The reduction of revenue share, introduction of very low interconnect charges, a technology-agnostic unified access licence, less restrictive regulation, reduction of cross-subsidies in the network from 30% to zero, and facilitating the entry of mobile firms into rural areas through the Universal Service Obligation Fund and setting up telecom towers in the countryside transformed the market. Today, we have a national teledensity around 40% and rural teledensity of 15% against government targets of 15% and 4%, respectively, for 2010. Subsidies in the rural networks have declined and services improved dramatically because of competition.
The private sector made up 10% of the telecom network in 2003. Today, it is 80%. The public sector, however, has grown, and faster than earlier. Most of the investment comes from private companies. Yet, we have very low tariffs.
From the mid-1980s to the mid-1990s, we debated whether mobile technology was right for poor Indians, while other countries moved forward. Perhaps the debate was justified because taxpayers had to invest in mobile networks. Almost the entire world has moved to much more efficient 3G networks today while we have been debating it for the last five years although most of the investment will now come from the private sector. Fortunately, decisions have now been taken but we are on our way to committing the same mistakes we did before inducting 2G networks.
We must look at our new network model. Most countries in South-East Asia awarded spectrum to phone companies without auctions and at a low entry fee. The West had big problems due to auctions, leading to a huge entry fee. But these countries could afford the resultant high tariffs. Can we? If there were limited telecom firms, we could have given spectrum free to all, leading to very low telephone and broadband tariffs. After all, telecom and broadband networks are overseen by regulation and competition and no operator could have cornered huge profits. But we have a very large number of operators and must auction spectrum. But at issue is the design of the auction, which must lead to a low entry fee. Many countries have done it through controlled auctions, where the ceiling tariffs or method of fixing ceiling tariffs for the next decade for voice and broadband are clearly stated by the regulator/government. We have, instead, entered into a competitive regime between ministries to increase the 3G and the broadband wireless entry fee.
We know well that low tariff broadband networks will determine the future of India. They will determine how much access the poorly connected Indians and rural areas will have to e-governance, e-education, e-medical, e-banking, e-agriculture extension, e-animal health and numerous other services.

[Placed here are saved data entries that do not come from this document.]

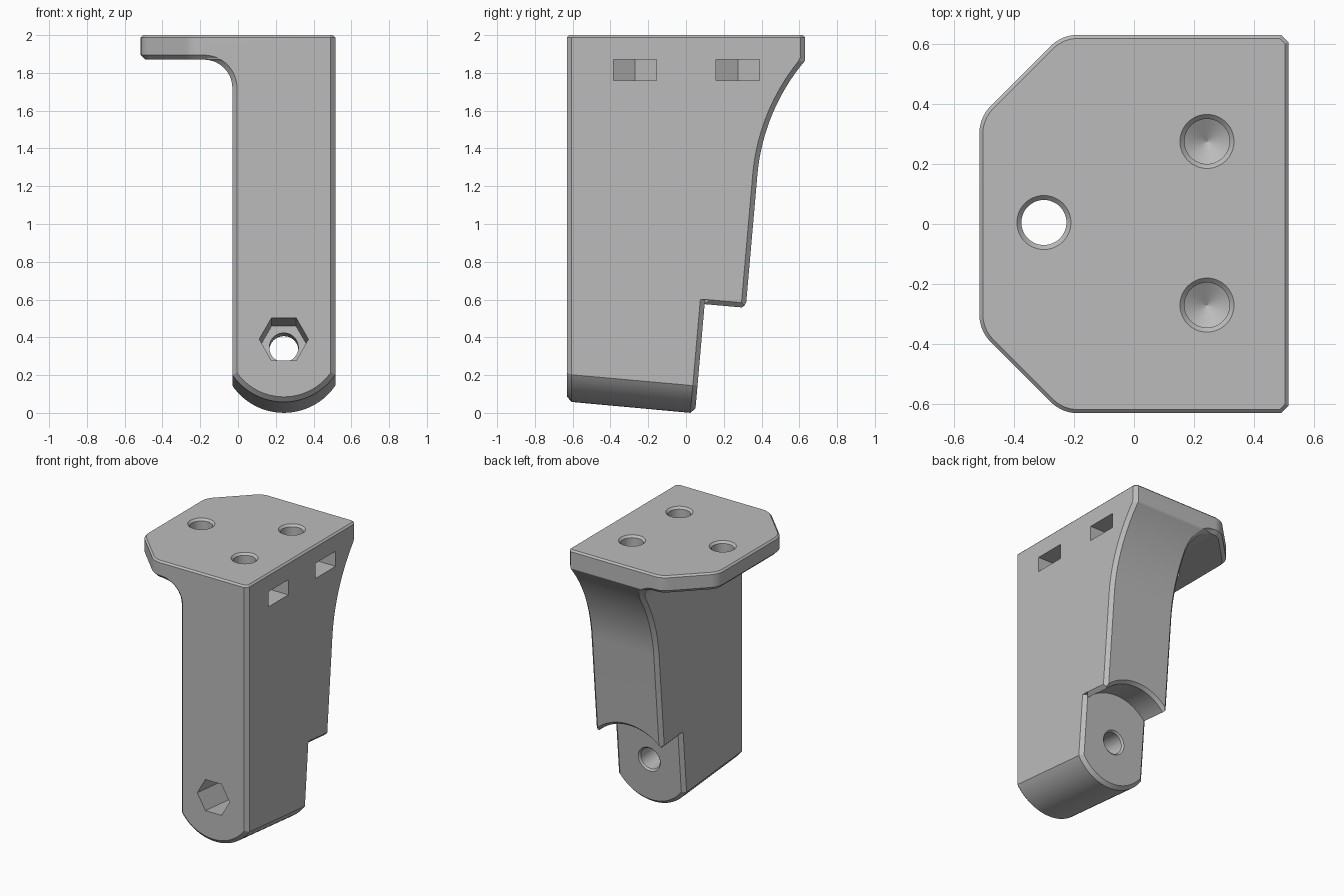
import bpy, bmesh, math
from math import sin, cos, radians, sqrt

if "Cube" in bpy.data.objects:
    bpy.data.objects.remove(bpy.data.objects["Cube"])

XR, XL, YF, YB, CH = 0.515, -0.03, -0.63, 0.63, 0.025
CX, K, A0 = 0.2425, 0.0875, 0.077   # pivot x, axis tilt, rear pivot face
T = math.tan(radians(22.5))

grey = bpy.data.materials.new("plain grey")
grey.diffuse_color = (0.5, 0.5, 0.5, 1)
grey.use_nodes = True
grey.node_tree.nodes["Principled BSDF"].inputs["Base Color"].default_value = grey.diffuse_color


def loft(name, sections):
    """Closed solid through equal-length loops of points."""
    bm = bmesh.new()
    rings = [[bm.verts.new(p) for p in s] for s in sections]
    n = len(rings[0])
    for a, b in zip(rings, rings[1:]):
        for i in range(n):
            j = (i + 1) % n
            bm.faces.new((a[i], a[j], b[j], b[i]))
    bm.faces.new(rings[0][::-1])
    bm.faces.new(rings[-1])
    bmesh.ops.recalc_face_normals(bm, faces=bm.faces)
    me = bpy.data.meshes.new(name)
    bm.to_mesh(me)
    bm.free()
    ob = bpy.data.objects.new(name, me)
    bpy.context.collection.objects.link(ob)
    me.materials.append(grey)
    return ob


def combine(target, tool, operation):
    m = target.modifiers.new("cut", 'BOOLEAN')
    m.operation, m.solver, m.object = operation, 'EXACT', tool
    bpy.context.view_layer.objects.active = target
    bpy.ops.object.modifier_apply(modifier=m.name)
    bpy.data.objects.remove(tool)


def circle(r, n=48, turn=0.0):
    return [(r * cos(turn + 2 * math.pi * i / n), r * sin(turn + 2 * math.pi * i / n))
            for i in range(n)]


def arc(r, a, b, n=32):
    return [(r * cos(radians(a + (b - a) * i / n)), r * sin(radians(a + (b - a) * i / n)))
            for i in range(n + 1)]


def on_axis(pts, y, k=K):
    """Place a 2D loop across the tilted pivot axis."""
    z = 0.39 - K * (y + 0.63)
    return [(CX + u, y + k * v, z + v) for u, v in pts]


# Column: stacked chamfered sections with a curved rear and a side fillet
FR, FX, FZ = 0.15, XL - 0.15, 1.72


def column_section(z):
    s = sin(radians(5))
    if z > 1.26:
        s = min(0.652, (z - 1.26) / 1.08 + s)
        yb = min(YB, 0.378 + 1.08 * (cos(radians(5)) - sqrt(1 - s * s)))
    else:
        yb = 0.378 + K * (z - 1.26)
    dy = CH / sqrt(1 - s * s) if z < 1.88 else CH
    h = max(0.0, z - FZ)
    xl = FX + sqrt(max(0, FR ** 2 - h * h))
    xi = FX + sqrt(max(0, (FR + CH) ** 2 - h * h))
    return [(x, y, z) for x, y in (
        (xi, YF), (XR - CH, YF), (XR, YF + CH), (XR, yb - dy),
        (XR - CH, yb), (xi, yb), (xl, yb - dy), (xl, YF + CH))]


levels = [-0.2, 1.26] + [1.26 + 0.46 * i / 14 for i in range(1, 15)]
levels += [FZ + FR * sin(radians(90 * i / 14)) for i in range(1, 15)]
levels += [1.88, 1.889, 1.895, 1.94]
bracket = loft("bracket", [column_section(z) for z in levels])


# Mounting plate with clipped, rounded corners
def plate_section(z, d):
    r = 0.13
    half = [(XR - d, YB - CH - T * d), (XR - CH - T * d, YB - d)]
    half += [(-0.24 + T * r + u, YB - r + v) for u, v in arc(r - d, 90, 135, 10)]
    half += [(-0.515 + r + u, 0.355 - T * r + v) for u, v in arc(r - d, 135, 180, 10)]
    return [(x, y, z) for x, y in half + [(x, -y) for x, y in half[::-1]]]


plate = loft("mounting_plate", [plate_section(1.87, CH), plate_section(1.895, 0),
                                plate_section(1.988, 0), plate_section(2.0, 0.012)])
combine(bracket, plate, 'UNION')


# Curved step above the pivot, flared at its rear rim
def step_loop(r):
    return arc(r, 45, 135) + [(-0.4, 0.4 + r - 0.35), (-0.4, -0.6), (0.4, -0.6),
                              (0.4, 0.4 + r - 0.35)]


combine(bracket, loft("step_cutter", [on_axis(step_loop(r), y) for y, r in
        ((A0, 0.35), (0.273, 0.35), (0.353, 0.43), (0.6, 0.43))]), 'DIFFERENCE')


# Rounded foot with chamfered ends
def foot_loop(r):
    return arc(r, 200, 340) + [(0.5, -0.1), (0.5, -0.7), (-0.5, -0.7), (-0.5, -0.1)]


combine(bracket, loft("foot_cutter", [on_axis(foot_loop(r), y, k) for y, r, k in
        ((-0.67, 0.265, 0), (-0.605, 0.33, 0), (A0 - CH, 0.33, K), (A0 + 0.03, 0.275, K))]),
        'DIFFERENCE')

# Chamfers on the rear edges of the foot
for x in (XL, XR):
    bar = [[(x + u, A0 + K * (z - 0.328) + v, z) for u, v in circle(CH, 4)]
           for z in (-0.1, 0.6)]
    combine(bracket, loft("edge_cutter", bar), 'DIFFERENCE')

# Pivot hole and deep hexagonal nut pocket
combine(bracket, loft("pivot_cutter", [on_axis(circle(r), y) for y, r in
        ((-0.3, 0.077), (A0 - 0.012, 0.077), (A0 + 0.03, 0.119))]), 'DIFFERENCE')
combine(bracket, loft("hex_cutter", [on_axis(circle(0.13, 6), y)
        for y in (-0.8, -0.13)]), 'DIFFERENCE')


# Countersunk plate holes, two blind with conical ends, and side nut slots
def drill(x, y, stops):
    combine(bracket, loft("drill", [[(x + u, y + v, z) for u, v in circle(r)]
            for z, r in stops]), 'DIFFERENCE')


mouth = [(1.985, 0.075), (2.02, 0.11)]
drill(-0.30, 0.005, [(1.7, 0.075)] + mouth)
for y in (-0.27, 0.275):
    drill(0.243, y, [(1.535, 0.001), (1.58, 0.075)] + mouth)
    slot = [(0.6, y - 0.115), (0.6, y + 0.115), (0.179, y + 0.115),
            (0.112, y), (0.179, y - 0.115)]
    combine(bracket, loft("slot_cutter", [[(a, b, z) for a, b in slot]
            for z in (1.76, 1.87)]), 'DIFFERENCE')

bpy.ops.object.select_all(action='DESELECT')
bracket.select_set(True)
bpy.context.view_layer.objects.active = bracket
bpy.ops.object.shade_smooth_by_angle(angle=radians(20))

We cannot compromise the future of India by going on the route of high entry fee and then trying to make up to the poor through unimplementable cross-subsidies.
Cheap broadband connectivity can spur a revolution similar to that seen in the 1990s through the creation of software firms and business process outsourcing and knowledge process outsourcing firms in urban India. Can we deprive rural India of such services/connectivity through wireless and 3G networks, for meeting our fiscal deficit?
We have 40 million fixed telecom connections today after the taxpayer spent huge amounts to develop these networks. But we have far more cable TV connections because the cable operators connected homes at no cost to the taxpayer. New technologies and a unified/liberal telecom regime can permit such networks to offer telecom services too. Should we not allow them?
Another way of keeping the entry fee low for 3G spectrum would be to allow 2G networks to carry 3G technologies. This is happening in India, though with state restrictions. A clear statement that this is permitted would lead to lower bids for 3G and broadband wireless access and an efficient broadband network.
A word about the broadband wireless entry fee. The state has prescribed this as half of what is levied on 3G. This is illogical because such networks can only carry data and not voice and today most of our network business—around 90%—is voice-based. How can they be charged half the price? The auctions must lead to price discovery without fixing a reserve price.
The last few years have shown that communications is the best investment for a country and we should not shift resources from the telecom sector for funding unviable sectors of the Indian economy. We did this until 2003 and reached 5% teledensity. We have the opportunity of a lifetime to give broadband to all in five years by rationally implementing controlled auctions both for 3G and broadband wireless, and by allowing 3G technologies on 2G networks like in other countries, and not try to extract money from the telecom sector, severely restricting its growth.
Pradip Baijal is a former chairman of the Telecom Regulaotory Authority of India. Respond to this column at firstname.lastname@example.org